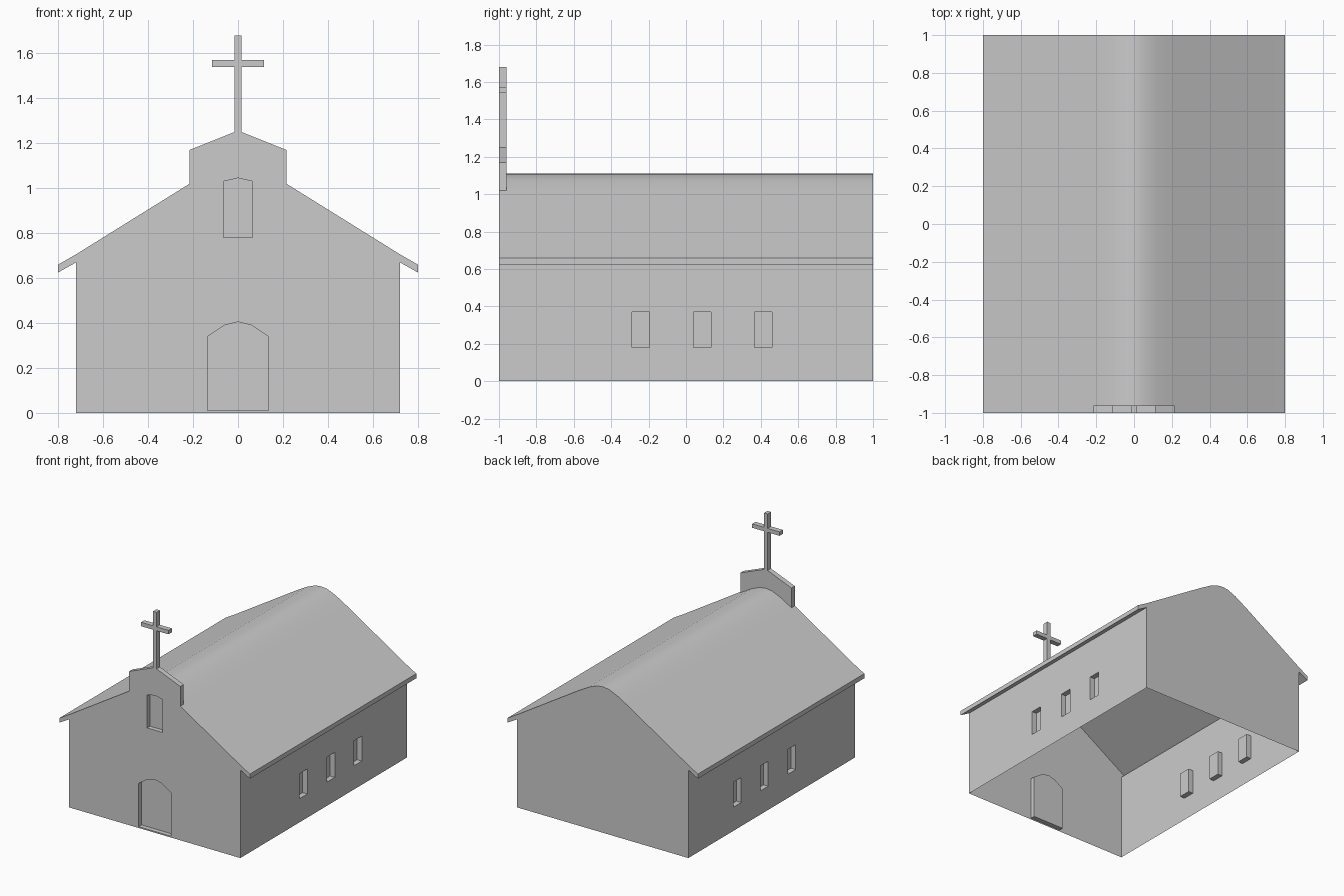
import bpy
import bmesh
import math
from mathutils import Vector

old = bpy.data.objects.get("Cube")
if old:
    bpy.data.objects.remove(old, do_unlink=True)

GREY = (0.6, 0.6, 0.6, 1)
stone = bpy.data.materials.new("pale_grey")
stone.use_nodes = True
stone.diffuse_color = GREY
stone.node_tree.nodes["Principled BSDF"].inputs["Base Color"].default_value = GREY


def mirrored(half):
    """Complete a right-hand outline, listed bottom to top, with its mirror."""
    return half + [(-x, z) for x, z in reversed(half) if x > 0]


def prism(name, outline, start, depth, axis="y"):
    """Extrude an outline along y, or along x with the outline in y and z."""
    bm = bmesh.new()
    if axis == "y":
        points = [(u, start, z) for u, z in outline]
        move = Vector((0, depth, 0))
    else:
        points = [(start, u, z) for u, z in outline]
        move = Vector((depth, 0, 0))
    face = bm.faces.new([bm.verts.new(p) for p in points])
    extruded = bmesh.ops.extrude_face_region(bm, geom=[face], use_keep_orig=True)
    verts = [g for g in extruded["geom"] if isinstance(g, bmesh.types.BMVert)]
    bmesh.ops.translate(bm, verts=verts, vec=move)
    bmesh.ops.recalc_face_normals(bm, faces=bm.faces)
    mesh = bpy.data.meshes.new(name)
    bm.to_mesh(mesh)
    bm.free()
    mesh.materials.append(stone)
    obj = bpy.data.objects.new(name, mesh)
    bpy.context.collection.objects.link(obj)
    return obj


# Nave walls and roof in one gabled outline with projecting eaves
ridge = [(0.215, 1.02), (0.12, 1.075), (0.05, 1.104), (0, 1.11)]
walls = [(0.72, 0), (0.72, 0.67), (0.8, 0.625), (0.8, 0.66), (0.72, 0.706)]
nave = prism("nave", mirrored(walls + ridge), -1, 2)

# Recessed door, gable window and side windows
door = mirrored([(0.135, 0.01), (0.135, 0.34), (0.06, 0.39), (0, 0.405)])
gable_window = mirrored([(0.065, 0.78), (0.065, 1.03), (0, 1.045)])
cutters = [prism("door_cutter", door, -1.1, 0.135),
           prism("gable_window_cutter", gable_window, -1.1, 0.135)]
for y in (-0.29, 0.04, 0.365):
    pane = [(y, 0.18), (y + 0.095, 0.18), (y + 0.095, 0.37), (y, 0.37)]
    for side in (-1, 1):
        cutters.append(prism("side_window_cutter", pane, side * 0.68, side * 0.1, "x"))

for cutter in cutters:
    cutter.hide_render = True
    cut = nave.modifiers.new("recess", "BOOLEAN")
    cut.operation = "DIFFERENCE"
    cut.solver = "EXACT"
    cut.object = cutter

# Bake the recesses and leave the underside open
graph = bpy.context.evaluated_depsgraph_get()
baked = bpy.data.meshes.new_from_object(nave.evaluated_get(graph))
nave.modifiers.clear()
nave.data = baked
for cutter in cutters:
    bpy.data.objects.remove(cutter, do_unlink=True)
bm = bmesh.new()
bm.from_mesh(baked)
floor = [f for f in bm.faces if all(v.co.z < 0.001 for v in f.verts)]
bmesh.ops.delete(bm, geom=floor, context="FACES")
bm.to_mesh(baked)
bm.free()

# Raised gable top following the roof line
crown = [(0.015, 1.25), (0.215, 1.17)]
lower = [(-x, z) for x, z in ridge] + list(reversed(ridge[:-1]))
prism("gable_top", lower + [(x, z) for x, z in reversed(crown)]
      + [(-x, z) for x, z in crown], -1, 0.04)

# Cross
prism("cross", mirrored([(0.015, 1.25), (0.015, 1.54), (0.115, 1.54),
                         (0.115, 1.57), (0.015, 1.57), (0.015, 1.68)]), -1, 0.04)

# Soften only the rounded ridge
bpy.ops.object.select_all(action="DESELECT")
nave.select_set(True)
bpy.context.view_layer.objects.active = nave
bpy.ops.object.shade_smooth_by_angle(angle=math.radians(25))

════════════════

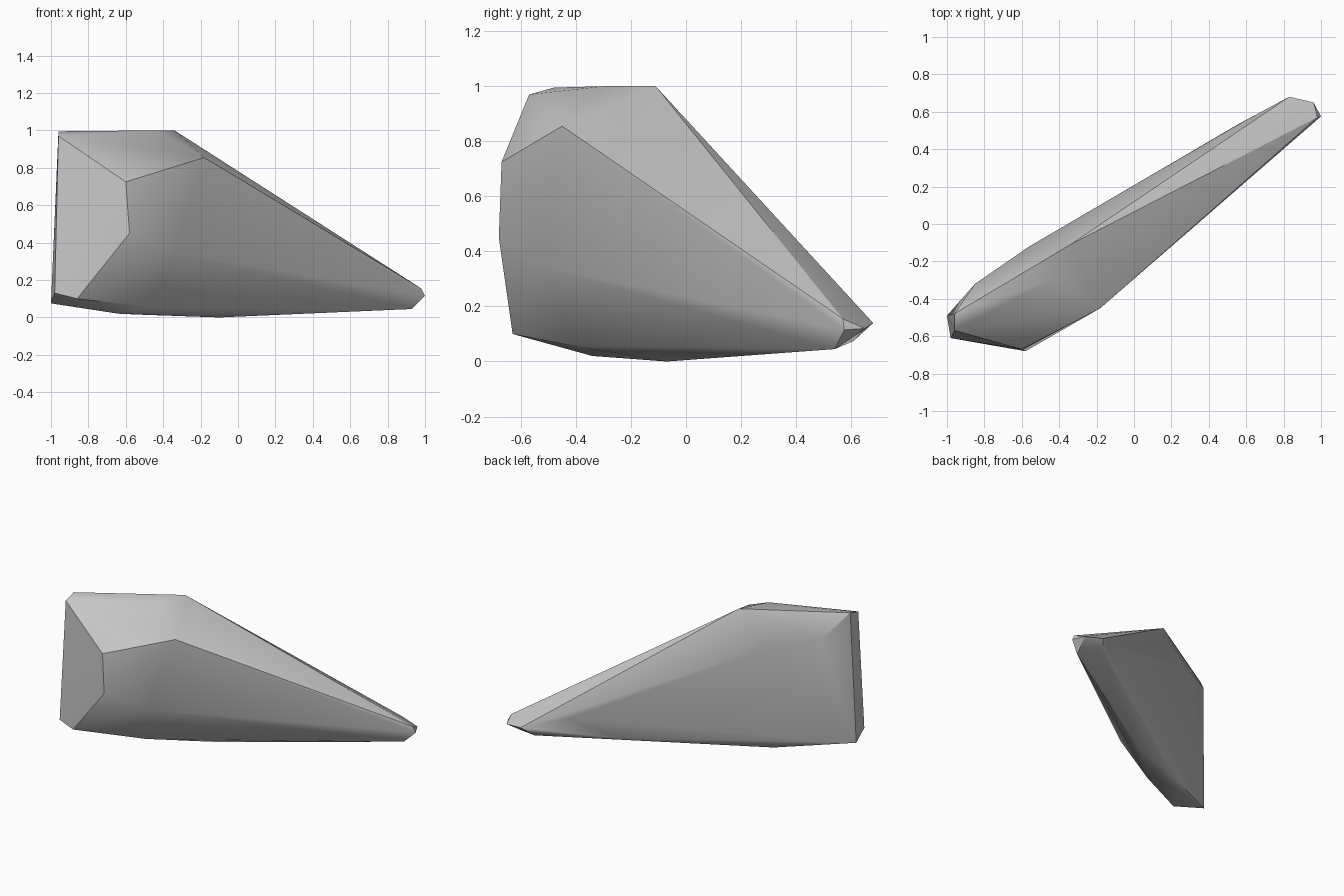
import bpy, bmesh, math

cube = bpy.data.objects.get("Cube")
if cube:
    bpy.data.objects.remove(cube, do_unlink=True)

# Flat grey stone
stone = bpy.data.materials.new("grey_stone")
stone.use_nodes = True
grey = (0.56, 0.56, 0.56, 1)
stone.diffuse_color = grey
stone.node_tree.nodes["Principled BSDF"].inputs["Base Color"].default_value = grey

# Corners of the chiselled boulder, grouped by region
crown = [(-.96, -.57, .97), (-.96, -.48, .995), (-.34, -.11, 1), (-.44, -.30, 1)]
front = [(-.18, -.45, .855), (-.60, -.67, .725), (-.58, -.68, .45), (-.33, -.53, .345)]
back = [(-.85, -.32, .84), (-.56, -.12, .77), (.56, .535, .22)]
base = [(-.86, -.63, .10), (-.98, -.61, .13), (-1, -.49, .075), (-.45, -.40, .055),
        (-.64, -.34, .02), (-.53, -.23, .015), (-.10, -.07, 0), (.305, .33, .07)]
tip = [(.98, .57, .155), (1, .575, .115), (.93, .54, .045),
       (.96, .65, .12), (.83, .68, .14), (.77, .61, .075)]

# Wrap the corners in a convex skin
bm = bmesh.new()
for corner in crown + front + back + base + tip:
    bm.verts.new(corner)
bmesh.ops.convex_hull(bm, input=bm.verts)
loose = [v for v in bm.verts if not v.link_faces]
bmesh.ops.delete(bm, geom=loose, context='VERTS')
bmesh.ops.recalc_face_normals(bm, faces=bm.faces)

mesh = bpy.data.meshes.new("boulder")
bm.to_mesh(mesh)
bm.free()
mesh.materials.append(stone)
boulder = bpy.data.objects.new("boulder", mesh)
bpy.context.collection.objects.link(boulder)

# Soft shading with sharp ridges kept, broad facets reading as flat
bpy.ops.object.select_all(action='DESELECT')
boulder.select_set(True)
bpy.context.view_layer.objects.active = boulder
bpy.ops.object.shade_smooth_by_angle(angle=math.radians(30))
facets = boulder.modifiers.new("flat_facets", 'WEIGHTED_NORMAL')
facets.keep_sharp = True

════════════════

• Task instructions: Task for the records above: copy every line in which the word "delete" occurs.

• Task result:
bmesh.ops.delete(bm, geom=floor, context="FACES")
bmesh.ops.delete(bm, geom=loose, context='VERTS')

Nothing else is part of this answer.